We woke the next morning and our guide Yvon told us that today would be a relaxing day. He told us the caribou had not quite mad it our camp yet and we would spend the day scouting above camp. Joe told me I would be the first shooter because I had never killed a caribou before. I didn’t argue with him at all. That evening Yvon told us that they had located the heard and tomorrow we would fly out to them, right after the Quiver of dream winners flew out. Chris Walker and Rick Goza had won the quiver of dreams contest and chose to hunt with Club Cheambaux because of their great track record. So that evening was full of excitement and great stories from our new friends from North Carolina. I honestly have never laughed so hard in my life with those two guys. We woke the next morning and flew out to the heard as promised. Before we left Yvon told us to bring extra food and sleeping bags in case we got stranded in the float plane due to bad weather. Our plane circled the heard a few times to get a direction they were heading and we found a lake to land on. The stalk was on and I was ready to kill my first caribou. The landscape was very bare and had absolutely no cover. After a few unsuccessful stalks with the recurve, it was obvious this was a job for the Thompson Center 270. We saw a lone bull beaded on a hillside and got within range. I got my Nikon’s crosshairs settled behind his shoulder and let him have it. After a short run he was done. I didn’t realize till later in the week how good of a caribou he really was until I started to see the other bulls in the area. We got him quartered up and back to the float plane. The pilot told us that we would have to stay at a different camp tonight due to the weather that had already reached our original camp. Joe and I had no idea what we were in for at the new camp until we got there that night. We had to stay at an abandon camp for the night and had no idea how long we would be there. We were soaked to the bone from the rain and had to get warm. So after gathering every bit of fuel we had in the camp. We all stayed in one cabin that was the best insulated and had some fuel left over for the heaters. Yvon and our pilot Claude did everything in their power to make that camp comfortable including cleaning the kitchen, cooking any meal we could scrounge together, and lite candles on our homemade placemats. We knew we were going to be stuck in this camp for awhile so we made the best of it and went out to hunt. Joe was up and fortunately the bad weather kept the caribou on their feet and they moved right into our camp. After one unsuccessful day Joe doubled up the following day on two great bulls.
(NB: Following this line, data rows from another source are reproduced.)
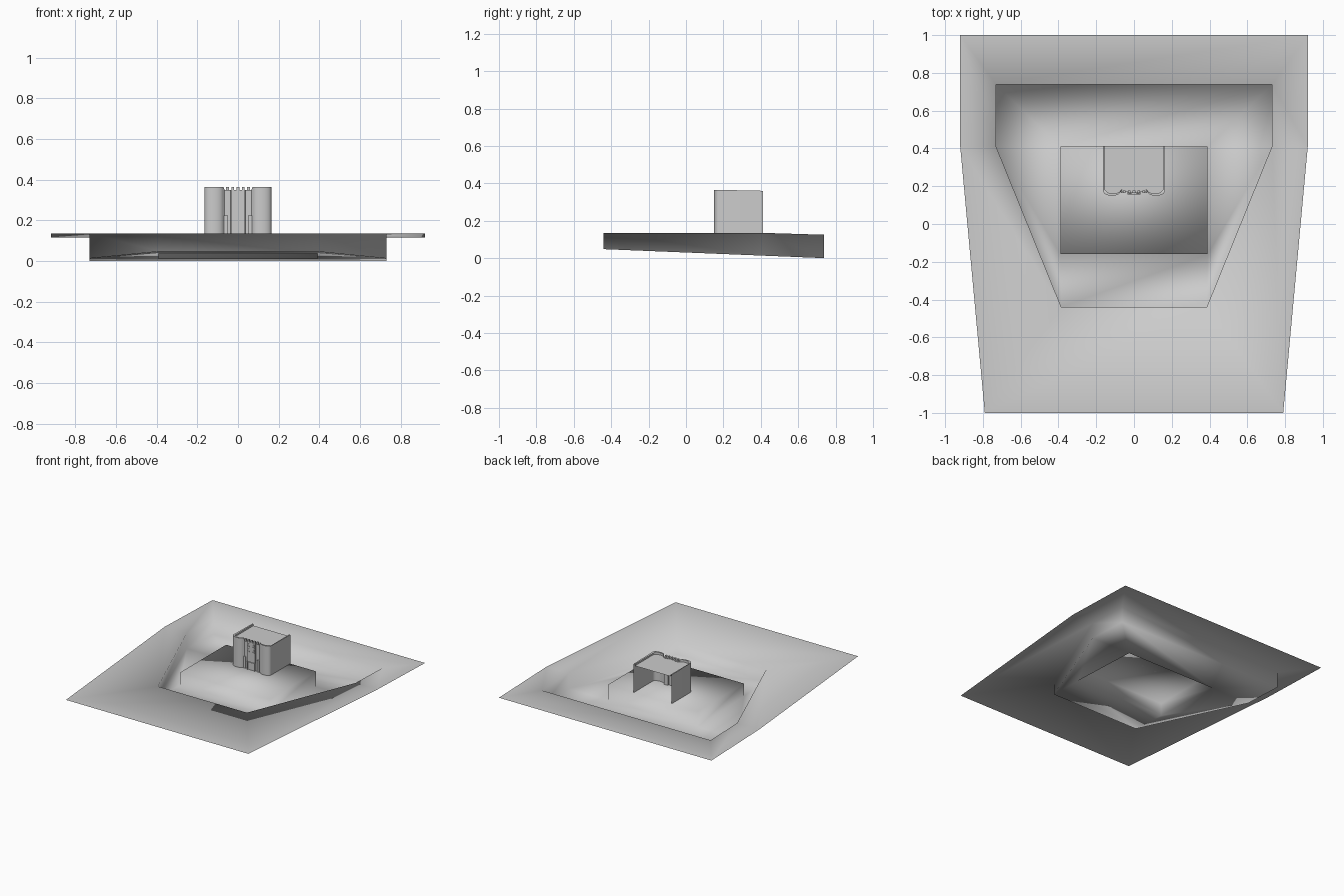
import bpy, bmesh, math
from mathutils import Vector

if "Cube" in bpy.data.objects:
    bpy.data.objects.remove(bpy.data.objects["Cube"])

grey = bpy.data.materials.new("stone_grey")
grey.diffuse_color = (0.6, 0.6, 0.6, 1)
grey.use_nodes = True
grey.node_tree.nodes["Principled BSDF"].inputs["Base Color"].default_value = grey.diffuse_color

G = 0.135                      # ground level


def make(name, bm, smooth=None):
    me = bpy.data.meshes.new(name)
    bm.to_mesh(me)
    bm.free()
    me.materials.append(grey)
    ob = bpy.data.objects.new(name, me)
    bpy.context.collection.objects.link(ob)
    if smooth:
        bpy.context.view_layer.objects.active = ob
        ob.select_set(True)
        if smooth >= 180:
            bpy.ops.object.shade_smooth()
        else:
            bpy.ops.object.shade_smooth_by_angle(angle=math.radians(smooth))
        ob.select_set(False)
    return ob


def box(name, x0, x1, y0, y1, z0, z1):
    bm = bmesh.new()
    bmesh.ops.create_cube(bm, size=1)
    for v in bm.verts:
        v.co = Vector((x0 if v.co.x < 0 else x1, y0 if v.co.y < 0 else y1,
                       z0 if v.co.z < 0 else z1))
    return make(name, bm)


def top_z(y):                  # ground falls away gently behind
    return G - max(0, y - 0.41) * 0.03


def floor_z(y):                # ditch floor slopes down to the back
    return 0.048 - (y + 0.44) * 0.0407


def mirror_loop(half):         # right half, front to back -> closed loop
    return half + [(-x, y) for x, y in reversed(half)]


# Ground, ditch and mound as one smooth surface
bm = bmesh.new()


def ring(pts, zf):
    return [bm.verts.new((x, y, zf(y))) for x, y in pts]


def bridge(a, b):
    for i in range(len(a)):
        j = (i + 1) % len(a)
        bm.faces.new((a[i], a[j], b[j], b[i]))


pit = mirror_loop([(0.385, -0.44), (0.73, 0.41), (0.73, 0.738)])
mound = mirror_loop([(0.39, -0.16), (0.39, 0.41)])
outer = ring(mirror_loop([(0.79, -1), (0.92, 0.41), (0.92, 1)]), top_z)
rim = ring(pit, top_z)
low = ring(pit, floor_z)
foot = ring(mound, floor_z)
crown = ring(mound, lambda y: G)
bridge(outer, rim)
bridge(rim, low)
bridge(foot, crown)
bm.faces.new(crown)
for loop in ((low[0], low[1], foot[1], foot[0]), (low[1], low[2], foot[1]),
             (low[2], low[3], foot[2], foot[1]), (low[3], low[4], foot[2]),
             (low[4], low[5], foot[3], foot[2]), (low[5], low[0], foot[0], foot[3])):
    bm.faces.new(loop)
make("ground_with_ditch_and_mound", bm, 180)

# Keep: open-backed outer skin, rounded front towers, low parapet and roof
tower = [(0.117 + 0.047 * math.sin(math.radians(a)),
          0.176 - 0.027 * math.cos(math.radians(a))) for a in range(-75, 91, 15)]
half = [(0.034, 0.163), (0.036, 0.173), (0.066, 0.173)] + tower + [(0.164, 0.412)]
plan = [(-x, y) for x, y in reversed(half)] + half
bm = bmesh.new()


def row(pts, zf):
    return [bm.verts.new((x, y, zf(x, y))) for x, y in pts]


def rim_z(x, y):
    if abs(x) < 0.07:
        return 0.35
    return 0.365 if y < 0.18 else 0.36


inner_plan = [(x * 0.94, min(y + 0.012, 0.412)) for x, y in plan]
rows = [row(plan, lambda x, y: G), row(plan, rim_z),
        row(inner_plan, rim_z), row(inner_plan, lambda x, y: 0.347)]
for a, b in zip(rows, rows[1:]):
    for i in range(len(a) - 1):
        bm.faces.new((a[i], a[i + 1], b[i + 1], b[i]))
bm.faces.new(rows[-1])
make("keep_walls_and_roof", bm, 35)

# Battlements above the gate front
for i in range(5):
    x = (i - 2) * 0.026
    box("merlon", x - 0.007, x + 0.007, 0.163, 0.178, 0.347, 0.365)

# Door frame, windows and stepped buttresses
for s in (-1, 1):
    a, b = sorted((s * 0.028, s * 0.034))
    box("door_jamb", a, b, 0.157, 0.164, G, 0.196)
    a, b = sorted((s * 0.05, s * 0.068))
    box("buttress", a, b, 0.164, 0.175, G, 0.225)
    for z in (0.28, 0.318):
        a, b = sorted((s * 0.014, s * 0.03))
        box("window_sill", a, b, 0.158, 0.164, z - 0.004, z)
        box("window_plate", a + 0.003, b - 0.003, 0.160, 0.164, z, z + 0.018)
box("door_lintel", -0.034, 0.034, 0.157, 0.164, 0.19, 0.196)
We were approaching the end of our hunt and I had one tag left. We had worked hard all week to get these caribou and we knew to kill one more would be icing on the caribou cake. On Friday morning we were informed that we would be flying out that morning back to our main camp and we had a short window to kill our last bull. Joe and I came up with a plan to sit in a pinch point on a river crossing. We had a bad wind but we really had no other option. I had recurve in hand and really hoped I could get it done with my Hoyt Buffalo. We had not showered in 4 days and no amount of Scent IQ from Rocky or Scent Away was going to cover our stench, but we had no other option than to sit on the upwind side of the river. Joe spotted a heard through his Nikons and said they were headed our way. They crossed the river and just started up the hill into our pinch. At the last second the wind swirled and they ran up the opposite side of the pinch putting them out of range of my bemans. I knew this was the end of our hunt so I grabbed the TC one more time and picked out the biggest bull I could. I waited for him to clear a bush and squeezed of my final shot. He fell in his tracks and my caribou adventure was over. I killed two great bulls and was very happy with everything. It was a great adventure and even in times of adversity Yvon and Claude made our trip amazing.
I would like to thank Tourism Quebec and Club Cheambaux for an amazing trip. They were both amazing and work hard to make sure everyone who goes to Quebec, have amazing trips. Nearly everyone we hunted with killed two Caribou and all were very exceptional bulls. Thank you Joe for sticking with me and I hope we never have to sleep in the same bed again. Also thank you Ralph and Vicki to allow me to cross another one off my bucket list! And last the Big Man upstairs. Without God none of this is possible

Robert North

Hunter: Robert North

Cameraman: Joe Rush